“In the darkness, a world emerges.
We hear the wind bully the ocean: the Atlantic.
We hear the faint sound of a melody played on a small accordion.
In the darkness, we listen to the wind, the ocean, the faint melody.
The melody draws near.
On this night a whaling ship sails across the Atlantic.
It is bound for a country in Africa.”
So begin the stage directions for Christina Anderson’s new play, pen/man/ship, which just opened at the Magic Theatre. Pen/man/ship takes on material that I’ve never seen embodied in any other work. This smart script will take you places you’ve never been before.
The play is set on a sailing ship during the autumn of 1896, just after the U.S. Supreme Court decided Plessy v. Ferguson, a holding that remained in place until the 1954 Brown v. Board of Education decision. The ship is bound for Liberia, which had been colonized by freed slaves with support from white leaders, including Abraham Lincoln, who saw it as an alternative to emancipation. Anderson’s research of the historical context is evident in every line. However, she doesn’t overwhelm you with historical detail, letting the characters steer the action.

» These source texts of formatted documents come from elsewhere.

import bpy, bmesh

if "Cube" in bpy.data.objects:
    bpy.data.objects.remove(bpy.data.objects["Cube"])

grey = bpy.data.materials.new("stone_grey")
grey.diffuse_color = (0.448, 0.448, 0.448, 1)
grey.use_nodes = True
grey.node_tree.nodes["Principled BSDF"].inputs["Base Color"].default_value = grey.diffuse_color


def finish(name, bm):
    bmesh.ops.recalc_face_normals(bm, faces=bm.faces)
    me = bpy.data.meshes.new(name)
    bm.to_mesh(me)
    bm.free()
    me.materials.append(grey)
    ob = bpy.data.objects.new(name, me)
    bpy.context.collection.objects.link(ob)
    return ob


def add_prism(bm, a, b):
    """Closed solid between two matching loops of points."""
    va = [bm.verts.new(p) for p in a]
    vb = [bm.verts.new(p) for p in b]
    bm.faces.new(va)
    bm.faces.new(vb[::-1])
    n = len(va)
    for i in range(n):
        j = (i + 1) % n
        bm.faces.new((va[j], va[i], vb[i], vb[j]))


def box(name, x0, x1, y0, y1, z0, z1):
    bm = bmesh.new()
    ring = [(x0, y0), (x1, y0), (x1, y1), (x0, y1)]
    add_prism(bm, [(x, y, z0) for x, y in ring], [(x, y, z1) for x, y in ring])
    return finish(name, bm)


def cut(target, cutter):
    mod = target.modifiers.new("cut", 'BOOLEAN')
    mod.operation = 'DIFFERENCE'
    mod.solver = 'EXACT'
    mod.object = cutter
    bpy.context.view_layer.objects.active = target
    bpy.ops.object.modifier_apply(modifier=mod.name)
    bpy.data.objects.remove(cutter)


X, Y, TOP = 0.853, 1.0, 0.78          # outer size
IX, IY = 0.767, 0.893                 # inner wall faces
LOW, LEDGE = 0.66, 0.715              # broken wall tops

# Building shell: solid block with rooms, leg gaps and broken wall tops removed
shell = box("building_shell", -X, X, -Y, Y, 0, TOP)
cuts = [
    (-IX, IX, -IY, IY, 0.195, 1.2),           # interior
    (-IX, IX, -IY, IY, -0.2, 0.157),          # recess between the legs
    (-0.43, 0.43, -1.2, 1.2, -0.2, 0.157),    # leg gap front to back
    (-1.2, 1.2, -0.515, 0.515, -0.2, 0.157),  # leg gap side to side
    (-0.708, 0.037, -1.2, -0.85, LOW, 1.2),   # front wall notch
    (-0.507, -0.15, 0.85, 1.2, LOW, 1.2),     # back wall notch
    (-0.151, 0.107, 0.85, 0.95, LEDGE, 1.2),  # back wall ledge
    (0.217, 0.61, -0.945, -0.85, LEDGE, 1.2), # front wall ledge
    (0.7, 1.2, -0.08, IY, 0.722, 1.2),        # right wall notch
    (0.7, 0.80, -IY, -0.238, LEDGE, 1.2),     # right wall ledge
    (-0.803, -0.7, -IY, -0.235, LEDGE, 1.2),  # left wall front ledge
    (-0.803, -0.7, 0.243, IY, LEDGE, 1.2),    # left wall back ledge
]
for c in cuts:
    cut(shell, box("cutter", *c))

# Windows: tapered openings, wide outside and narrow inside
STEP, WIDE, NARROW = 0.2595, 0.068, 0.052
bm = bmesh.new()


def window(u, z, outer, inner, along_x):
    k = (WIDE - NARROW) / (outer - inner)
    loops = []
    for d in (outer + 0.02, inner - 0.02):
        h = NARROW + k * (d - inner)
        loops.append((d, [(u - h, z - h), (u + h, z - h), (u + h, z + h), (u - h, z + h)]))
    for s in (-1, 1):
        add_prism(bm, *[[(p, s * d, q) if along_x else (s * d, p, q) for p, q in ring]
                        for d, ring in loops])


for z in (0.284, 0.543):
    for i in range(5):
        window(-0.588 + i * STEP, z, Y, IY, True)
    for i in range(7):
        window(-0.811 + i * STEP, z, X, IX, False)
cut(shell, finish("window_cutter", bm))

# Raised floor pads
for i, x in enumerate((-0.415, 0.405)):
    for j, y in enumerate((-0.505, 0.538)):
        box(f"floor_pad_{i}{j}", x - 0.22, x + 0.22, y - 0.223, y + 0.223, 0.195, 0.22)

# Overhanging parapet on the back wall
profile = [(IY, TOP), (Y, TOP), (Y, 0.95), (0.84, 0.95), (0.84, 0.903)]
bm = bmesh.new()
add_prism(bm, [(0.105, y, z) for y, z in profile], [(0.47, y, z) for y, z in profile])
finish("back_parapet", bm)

The only passengers we see on the ship are Charles (Adrian Roberts), his son Jacob (Eddie Ray Jackson), and Ruby (Tangela Large), a woman who joined them at the last minute.
Charles is a class-conscious surveyor whose purpose for making the journey remains masked to the others. Whether holding Sabbath services or arguing with son Jacob, he retains his regal bearing. His deliberately measured speech as he intones his journal entries suggests an enormous need to control. Jacob is deferential, but locked in conflict with his father. However, he’s not afraid of making the humorous aside, saying “Careful father – your hope is showing,” when Charles questions him too closely about his relationship with Ruby. The tension between the two propels much of the first act.
Ruby has a 500-watt smile that lights the stage in the first act. Unlike the others, she’s the free agent, motivated to build a new life in Liberia. Only she has the temerity to point out that Charles and his employers might not be as grand as he makes out, given that this is a sailing ship, instead of a steamer. Ruby’s the decider, standing between these passengers. Her smile disappears in Act II, when the balance of power among the characters shifts. I was relieved to see the smile return during curtain call.
The only crew member we see is the soft spoken Cecil, beautifully played by Tyee Tilghman. Cecil is Charles’ only real friend – despite the yawning chasm of class and education. At the outset, we see Cecil standing aside with accordion in hand, not unlike the fiddler, in Fiddler on the Roof.
Scenic designer Angrette McCloskey turned the tiny thrust stage into the hold of a ship, with loosely connected lumber pieces working as a scrim that the audience sees through to the ship’s deck outside. Dead center are two benches facing each other.
While the ship itself was spectacular, much of the action was spot welded to those two benches at center stage, with the result that at least one third of the house was unable to see at least one of the characters. Initially, I didn’t appreciate the stunning performance of Eddie Ray Jackson, because he didn’t face me for more than a few seconds until the second act. Better blocking would easily resolve this.
Anderson speaks of wanting to write something about exceptionalism. This isn’t the narrow definition of exceptionalism in common usage, but a broader view that divides, rather than unites a people. In interviews, she speaks of connections between this material and the Trayvon Martin case. However, she avoids the heavy-handed dogmatism that prevents the audience from unwrapping this material on their own terms.
Pen/man/ship will startle, delight and make you think. Hopefully, it will be produced again in the future. Nits aside, it’s a brilliant contribution to what has been an even-better-than-usual theatre season throughout the bay area.